“While repeated exposure is usually concomitant with high degrees of expertise (which have been shown to enable the bypassing of cognitive processes altogether and intuitively ‘grasping’ the solution to a problem), it can also dampen the intensity of our emotional reactions.
“So the question is: will highly experienced GPs prove more capable of picking up on ethical challenges underlying what otherwise looks like a routine medical issue (in virtue of their high degree of expertise), or are they less likely to be emotionally engaged (because of the repeated exposure), and hence less aware, overall, of such underlying ethical issues?”
Students in both the LLM and LLB modules in Law and Ethics module recently had the opportunity to experience the virtual reality environment at UCL, known as ‘The Cave’ as part of their studies.
Their reactions to this help to demonstrate the impact of the technology and the scenarios it presents:
“I was surprised by my reaction of intervening and sacrificing one in order to spare six others. Even though I still can’t find such act morally justifiable, I suspect I would probably do the same should a similar scenario occur. I would very much welcome any opportunity of visiting The Cave again.”
“I found The Cave experience very interesting and the shooting incident took me totally by surprise. I wish that my reactions would have been quicker so that I could have saved more lives. I think that virtual reality is a better indicator of what people would actually do in dangerous situations than simple verbal examples as it makes you feel like you’re part of the situation.
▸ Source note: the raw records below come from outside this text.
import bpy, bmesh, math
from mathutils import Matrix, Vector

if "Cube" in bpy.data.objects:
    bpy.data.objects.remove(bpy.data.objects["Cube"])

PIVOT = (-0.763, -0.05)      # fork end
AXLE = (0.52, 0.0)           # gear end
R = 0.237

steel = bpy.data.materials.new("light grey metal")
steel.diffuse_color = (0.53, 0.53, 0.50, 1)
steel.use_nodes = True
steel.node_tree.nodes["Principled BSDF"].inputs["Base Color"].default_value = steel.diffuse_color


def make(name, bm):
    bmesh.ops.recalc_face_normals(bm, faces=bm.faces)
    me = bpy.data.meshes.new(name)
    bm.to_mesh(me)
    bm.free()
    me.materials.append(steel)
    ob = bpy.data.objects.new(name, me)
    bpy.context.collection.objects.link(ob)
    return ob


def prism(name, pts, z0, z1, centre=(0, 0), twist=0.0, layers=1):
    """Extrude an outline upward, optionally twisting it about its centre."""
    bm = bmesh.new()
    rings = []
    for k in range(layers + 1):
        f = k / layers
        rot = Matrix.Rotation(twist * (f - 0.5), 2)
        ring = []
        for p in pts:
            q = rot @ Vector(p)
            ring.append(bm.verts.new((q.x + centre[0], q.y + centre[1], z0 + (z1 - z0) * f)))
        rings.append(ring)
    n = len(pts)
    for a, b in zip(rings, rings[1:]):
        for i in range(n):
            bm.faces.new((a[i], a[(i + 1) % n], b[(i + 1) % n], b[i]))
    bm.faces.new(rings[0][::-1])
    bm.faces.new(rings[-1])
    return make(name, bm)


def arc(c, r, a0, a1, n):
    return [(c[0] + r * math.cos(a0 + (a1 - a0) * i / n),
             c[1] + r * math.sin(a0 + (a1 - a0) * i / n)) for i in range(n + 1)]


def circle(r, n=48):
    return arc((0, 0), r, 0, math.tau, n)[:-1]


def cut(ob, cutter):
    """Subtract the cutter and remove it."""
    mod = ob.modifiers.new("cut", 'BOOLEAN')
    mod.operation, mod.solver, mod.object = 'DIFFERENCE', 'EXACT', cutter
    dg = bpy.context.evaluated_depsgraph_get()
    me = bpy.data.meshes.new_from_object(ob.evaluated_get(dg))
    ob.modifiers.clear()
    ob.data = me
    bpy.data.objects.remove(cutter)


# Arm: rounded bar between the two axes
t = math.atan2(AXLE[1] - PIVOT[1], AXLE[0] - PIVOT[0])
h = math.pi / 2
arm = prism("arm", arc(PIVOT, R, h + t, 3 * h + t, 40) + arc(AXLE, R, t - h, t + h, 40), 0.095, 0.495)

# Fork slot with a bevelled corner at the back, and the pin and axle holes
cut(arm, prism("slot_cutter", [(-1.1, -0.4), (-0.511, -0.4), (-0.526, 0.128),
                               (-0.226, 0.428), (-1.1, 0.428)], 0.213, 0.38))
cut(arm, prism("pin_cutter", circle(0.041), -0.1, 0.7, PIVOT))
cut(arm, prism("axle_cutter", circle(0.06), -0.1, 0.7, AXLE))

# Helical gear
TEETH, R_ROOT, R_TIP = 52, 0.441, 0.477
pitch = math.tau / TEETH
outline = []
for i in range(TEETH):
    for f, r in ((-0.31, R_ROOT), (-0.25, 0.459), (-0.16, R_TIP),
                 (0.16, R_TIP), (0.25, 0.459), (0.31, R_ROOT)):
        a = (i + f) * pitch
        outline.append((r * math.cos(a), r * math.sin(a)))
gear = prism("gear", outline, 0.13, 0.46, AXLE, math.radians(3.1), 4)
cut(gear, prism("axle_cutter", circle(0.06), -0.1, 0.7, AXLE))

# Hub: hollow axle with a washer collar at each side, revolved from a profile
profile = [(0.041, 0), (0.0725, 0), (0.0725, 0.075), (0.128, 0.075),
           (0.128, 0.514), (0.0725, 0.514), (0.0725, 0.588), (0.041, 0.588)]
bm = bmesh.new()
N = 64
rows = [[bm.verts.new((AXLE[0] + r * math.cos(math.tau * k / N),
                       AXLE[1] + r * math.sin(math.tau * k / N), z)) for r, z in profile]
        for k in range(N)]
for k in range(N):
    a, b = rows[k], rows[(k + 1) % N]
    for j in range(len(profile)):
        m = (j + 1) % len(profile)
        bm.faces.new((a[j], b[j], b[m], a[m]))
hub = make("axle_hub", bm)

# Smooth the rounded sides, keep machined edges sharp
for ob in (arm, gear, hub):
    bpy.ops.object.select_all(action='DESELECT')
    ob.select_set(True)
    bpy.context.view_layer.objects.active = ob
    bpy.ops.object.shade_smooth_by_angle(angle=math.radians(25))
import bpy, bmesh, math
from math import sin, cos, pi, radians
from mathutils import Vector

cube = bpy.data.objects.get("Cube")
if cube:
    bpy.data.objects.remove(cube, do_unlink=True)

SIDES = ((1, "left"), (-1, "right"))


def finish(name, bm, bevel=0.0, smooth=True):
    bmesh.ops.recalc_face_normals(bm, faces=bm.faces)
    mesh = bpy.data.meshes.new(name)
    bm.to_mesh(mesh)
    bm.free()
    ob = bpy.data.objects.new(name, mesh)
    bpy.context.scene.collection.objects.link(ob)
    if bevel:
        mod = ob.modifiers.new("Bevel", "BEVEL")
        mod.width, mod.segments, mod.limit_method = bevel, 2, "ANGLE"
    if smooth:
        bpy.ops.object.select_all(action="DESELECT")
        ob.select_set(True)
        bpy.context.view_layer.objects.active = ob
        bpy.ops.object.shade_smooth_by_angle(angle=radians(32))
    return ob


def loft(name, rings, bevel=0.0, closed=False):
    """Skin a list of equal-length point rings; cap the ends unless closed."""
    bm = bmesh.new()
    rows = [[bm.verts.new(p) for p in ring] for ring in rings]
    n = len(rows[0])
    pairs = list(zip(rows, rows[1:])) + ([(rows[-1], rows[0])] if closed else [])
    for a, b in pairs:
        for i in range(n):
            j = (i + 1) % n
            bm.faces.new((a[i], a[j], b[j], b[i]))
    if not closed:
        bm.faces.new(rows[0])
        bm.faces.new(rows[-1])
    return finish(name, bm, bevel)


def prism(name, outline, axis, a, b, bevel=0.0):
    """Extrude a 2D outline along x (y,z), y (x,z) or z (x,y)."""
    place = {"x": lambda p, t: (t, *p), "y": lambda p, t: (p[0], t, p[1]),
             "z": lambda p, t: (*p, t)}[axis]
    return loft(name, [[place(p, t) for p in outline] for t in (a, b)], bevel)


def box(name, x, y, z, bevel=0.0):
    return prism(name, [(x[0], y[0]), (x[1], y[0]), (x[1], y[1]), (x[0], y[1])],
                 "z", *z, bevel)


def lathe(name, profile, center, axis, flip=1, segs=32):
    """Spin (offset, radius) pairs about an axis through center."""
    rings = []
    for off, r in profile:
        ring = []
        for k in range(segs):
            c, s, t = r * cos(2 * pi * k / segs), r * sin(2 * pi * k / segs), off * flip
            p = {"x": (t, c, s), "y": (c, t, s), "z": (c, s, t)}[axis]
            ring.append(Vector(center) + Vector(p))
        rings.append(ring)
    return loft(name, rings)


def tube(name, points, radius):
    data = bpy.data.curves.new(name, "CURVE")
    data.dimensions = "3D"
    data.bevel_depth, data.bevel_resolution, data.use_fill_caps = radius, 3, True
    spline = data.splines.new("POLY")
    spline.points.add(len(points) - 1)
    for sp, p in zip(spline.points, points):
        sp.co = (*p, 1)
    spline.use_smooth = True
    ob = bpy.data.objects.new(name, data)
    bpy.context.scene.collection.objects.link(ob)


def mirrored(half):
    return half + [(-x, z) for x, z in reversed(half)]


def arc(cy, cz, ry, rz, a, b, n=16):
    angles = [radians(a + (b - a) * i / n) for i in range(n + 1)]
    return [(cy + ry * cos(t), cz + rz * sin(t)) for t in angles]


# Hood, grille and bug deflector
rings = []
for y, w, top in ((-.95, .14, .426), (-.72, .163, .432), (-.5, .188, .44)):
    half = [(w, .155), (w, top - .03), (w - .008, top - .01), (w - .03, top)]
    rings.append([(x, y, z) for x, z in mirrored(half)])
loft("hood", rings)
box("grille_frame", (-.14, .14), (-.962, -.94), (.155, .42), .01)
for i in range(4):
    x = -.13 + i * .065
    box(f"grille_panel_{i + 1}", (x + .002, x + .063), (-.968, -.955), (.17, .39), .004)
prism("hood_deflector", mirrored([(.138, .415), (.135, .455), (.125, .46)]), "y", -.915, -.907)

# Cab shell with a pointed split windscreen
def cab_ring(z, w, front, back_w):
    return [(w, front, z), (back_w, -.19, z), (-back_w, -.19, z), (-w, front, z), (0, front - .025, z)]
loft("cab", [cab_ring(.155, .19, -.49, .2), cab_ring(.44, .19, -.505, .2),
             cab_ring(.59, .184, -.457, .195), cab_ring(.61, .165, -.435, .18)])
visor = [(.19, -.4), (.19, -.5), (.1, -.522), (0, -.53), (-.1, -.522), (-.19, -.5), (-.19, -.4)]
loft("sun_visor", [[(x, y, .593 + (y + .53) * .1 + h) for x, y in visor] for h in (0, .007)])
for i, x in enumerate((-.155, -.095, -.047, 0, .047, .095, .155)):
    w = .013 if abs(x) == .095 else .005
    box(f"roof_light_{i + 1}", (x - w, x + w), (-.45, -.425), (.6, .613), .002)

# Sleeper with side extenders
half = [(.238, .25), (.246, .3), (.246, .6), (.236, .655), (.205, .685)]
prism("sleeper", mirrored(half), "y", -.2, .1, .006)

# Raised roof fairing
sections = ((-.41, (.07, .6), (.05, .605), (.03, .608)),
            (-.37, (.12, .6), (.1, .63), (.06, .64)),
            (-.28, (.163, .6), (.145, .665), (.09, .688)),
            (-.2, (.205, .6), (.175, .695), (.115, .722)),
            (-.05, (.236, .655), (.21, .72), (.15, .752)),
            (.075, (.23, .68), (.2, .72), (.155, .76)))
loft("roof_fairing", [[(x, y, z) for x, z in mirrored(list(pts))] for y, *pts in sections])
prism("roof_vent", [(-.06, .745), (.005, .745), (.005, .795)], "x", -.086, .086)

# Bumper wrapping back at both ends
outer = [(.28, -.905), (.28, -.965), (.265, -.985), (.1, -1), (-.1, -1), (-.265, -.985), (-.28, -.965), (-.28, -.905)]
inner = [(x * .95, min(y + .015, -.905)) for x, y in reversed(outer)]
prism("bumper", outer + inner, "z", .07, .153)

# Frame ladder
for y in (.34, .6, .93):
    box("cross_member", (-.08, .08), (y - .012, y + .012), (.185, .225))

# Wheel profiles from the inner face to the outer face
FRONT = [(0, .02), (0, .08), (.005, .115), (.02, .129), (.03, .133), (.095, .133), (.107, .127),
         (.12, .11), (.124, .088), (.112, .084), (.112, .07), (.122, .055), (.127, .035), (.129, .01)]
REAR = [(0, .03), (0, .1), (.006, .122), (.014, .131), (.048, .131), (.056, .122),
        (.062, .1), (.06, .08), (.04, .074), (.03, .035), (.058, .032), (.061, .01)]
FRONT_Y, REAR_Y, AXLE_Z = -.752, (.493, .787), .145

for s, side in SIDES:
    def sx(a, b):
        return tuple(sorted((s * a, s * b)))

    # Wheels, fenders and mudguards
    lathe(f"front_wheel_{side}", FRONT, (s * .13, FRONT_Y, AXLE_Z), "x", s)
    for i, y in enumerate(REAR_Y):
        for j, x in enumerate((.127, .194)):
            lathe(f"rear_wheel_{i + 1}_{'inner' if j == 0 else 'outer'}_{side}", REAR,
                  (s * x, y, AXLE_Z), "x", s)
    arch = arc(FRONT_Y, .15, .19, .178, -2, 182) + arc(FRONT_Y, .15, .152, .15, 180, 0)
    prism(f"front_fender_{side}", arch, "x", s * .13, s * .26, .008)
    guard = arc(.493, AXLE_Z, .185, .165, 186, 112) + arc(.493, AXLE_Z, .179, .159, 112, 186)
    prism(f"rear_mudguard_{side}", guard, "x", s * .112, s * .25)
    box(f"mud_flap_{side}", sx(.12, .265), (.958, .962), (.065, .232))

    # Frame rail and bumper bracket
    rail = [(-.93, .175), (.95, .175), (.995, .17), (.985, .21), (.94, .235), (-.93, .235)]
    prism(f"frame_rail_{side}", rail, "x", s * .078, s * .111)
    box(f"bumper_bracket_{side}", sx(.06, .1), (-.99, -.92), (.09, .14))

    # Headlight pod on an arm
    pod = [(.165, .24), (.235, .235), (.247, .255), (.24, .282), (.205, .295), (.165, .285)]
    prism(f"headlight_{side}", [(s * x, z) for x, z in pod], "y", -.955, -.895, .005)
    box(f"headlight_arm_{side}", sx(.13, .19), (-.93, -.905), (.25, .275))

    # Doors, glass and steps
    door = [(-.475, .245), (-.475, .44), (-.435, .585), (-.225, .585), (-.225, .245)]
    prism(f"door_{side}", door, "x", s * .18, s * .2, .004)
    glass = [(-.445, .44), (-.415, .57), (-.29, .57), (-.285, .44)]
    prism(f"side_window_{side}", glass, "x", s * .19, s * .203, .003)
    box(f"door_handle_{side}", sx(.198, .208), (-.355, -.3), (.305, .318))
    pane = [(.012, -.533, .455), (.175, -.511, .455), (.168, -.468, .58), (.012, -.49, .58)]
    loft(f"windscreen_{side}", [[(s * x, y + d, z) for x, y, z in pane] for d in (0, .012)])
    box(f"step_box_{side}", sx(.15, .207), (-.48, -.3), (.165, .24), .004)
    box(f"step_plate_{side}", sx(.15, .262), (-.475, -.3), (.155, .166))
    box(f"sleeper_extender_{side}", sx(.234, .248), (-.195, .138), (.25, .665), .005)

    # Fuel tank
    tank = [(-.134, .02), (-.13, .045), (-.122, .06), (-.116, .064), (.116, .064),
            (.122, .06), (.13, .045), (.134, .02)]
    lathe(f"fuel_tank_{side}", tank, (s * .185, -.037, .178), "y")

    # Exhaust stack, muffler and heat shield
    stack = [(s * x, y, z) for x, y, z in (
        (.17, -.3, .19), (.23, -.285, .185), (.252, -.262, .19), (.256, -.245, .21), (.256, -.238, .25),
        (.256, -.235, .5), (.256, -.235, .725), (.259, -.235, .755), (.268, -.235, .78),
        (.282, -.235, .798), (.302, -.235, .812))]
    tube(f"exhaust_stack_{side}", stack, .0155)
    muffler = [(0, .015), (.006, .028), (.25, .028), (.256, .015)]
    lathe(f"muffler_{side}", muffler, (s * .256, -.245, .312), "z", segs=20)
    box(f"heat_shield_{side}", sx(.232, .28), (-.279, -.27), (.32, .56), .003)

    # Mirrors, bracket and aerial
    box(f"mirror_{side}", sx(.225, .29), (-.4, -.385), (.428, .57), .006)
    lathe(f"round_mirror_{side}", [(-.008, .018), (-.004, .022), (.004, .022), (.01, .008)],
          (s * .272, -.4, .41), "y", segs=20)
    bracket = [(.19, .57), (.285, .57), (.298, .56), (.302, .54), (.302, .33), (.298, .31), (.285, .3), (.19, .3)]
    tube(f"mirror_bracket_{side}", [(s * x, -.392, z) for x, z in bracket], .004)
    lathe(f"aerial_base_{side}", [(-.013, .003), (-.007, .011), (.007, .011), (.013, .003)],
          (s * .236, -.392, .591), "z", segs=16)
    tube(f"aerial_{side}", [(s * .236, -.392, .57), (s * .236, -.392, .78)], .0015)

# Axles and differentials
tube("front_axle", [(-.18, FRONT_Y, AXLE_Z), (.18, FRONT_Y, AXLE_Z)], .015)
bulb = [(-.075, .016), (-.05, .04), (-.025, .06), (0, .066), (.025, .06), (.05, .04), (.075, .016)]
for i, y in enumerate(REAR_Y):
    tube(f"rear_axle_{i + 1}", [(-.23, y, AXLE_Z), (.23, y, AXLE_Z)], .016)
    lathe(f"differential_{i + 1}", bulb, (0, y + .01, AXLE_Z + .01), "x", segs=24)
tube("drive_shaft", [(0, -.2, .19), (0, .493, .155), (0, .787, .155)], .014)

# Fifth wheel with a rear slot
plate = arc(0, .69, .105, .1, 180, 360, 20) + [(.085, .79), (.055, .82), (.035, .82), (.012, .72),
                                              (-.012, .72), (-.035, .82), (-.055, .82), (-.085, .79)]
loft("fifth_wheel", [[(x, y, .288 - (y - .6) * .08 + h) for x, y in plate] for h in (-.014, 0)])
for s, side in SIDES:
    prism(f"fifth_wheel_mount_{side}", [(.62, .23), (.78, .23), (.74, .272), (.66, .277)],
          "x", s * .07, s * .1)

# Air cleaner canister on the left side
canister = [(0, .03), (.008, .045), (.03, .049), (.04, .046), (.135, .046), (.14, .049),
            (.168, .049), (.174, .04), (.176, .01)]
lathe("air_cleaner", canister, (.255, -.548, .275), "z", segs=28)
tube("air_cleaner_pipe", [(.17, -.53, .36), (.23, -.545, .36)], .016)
“As for the use of virtual reality in general, I think it represents a very promising route for training in ethics. From the participants’ point of view, what such VR experiments reveal is that what a person says in a classroom is often not how a person actually behaves. Reflection on such discrepancies will probably help participants bridge the gap between the classroom and their practices, and hopefully result in more sincere discourse on ethics.”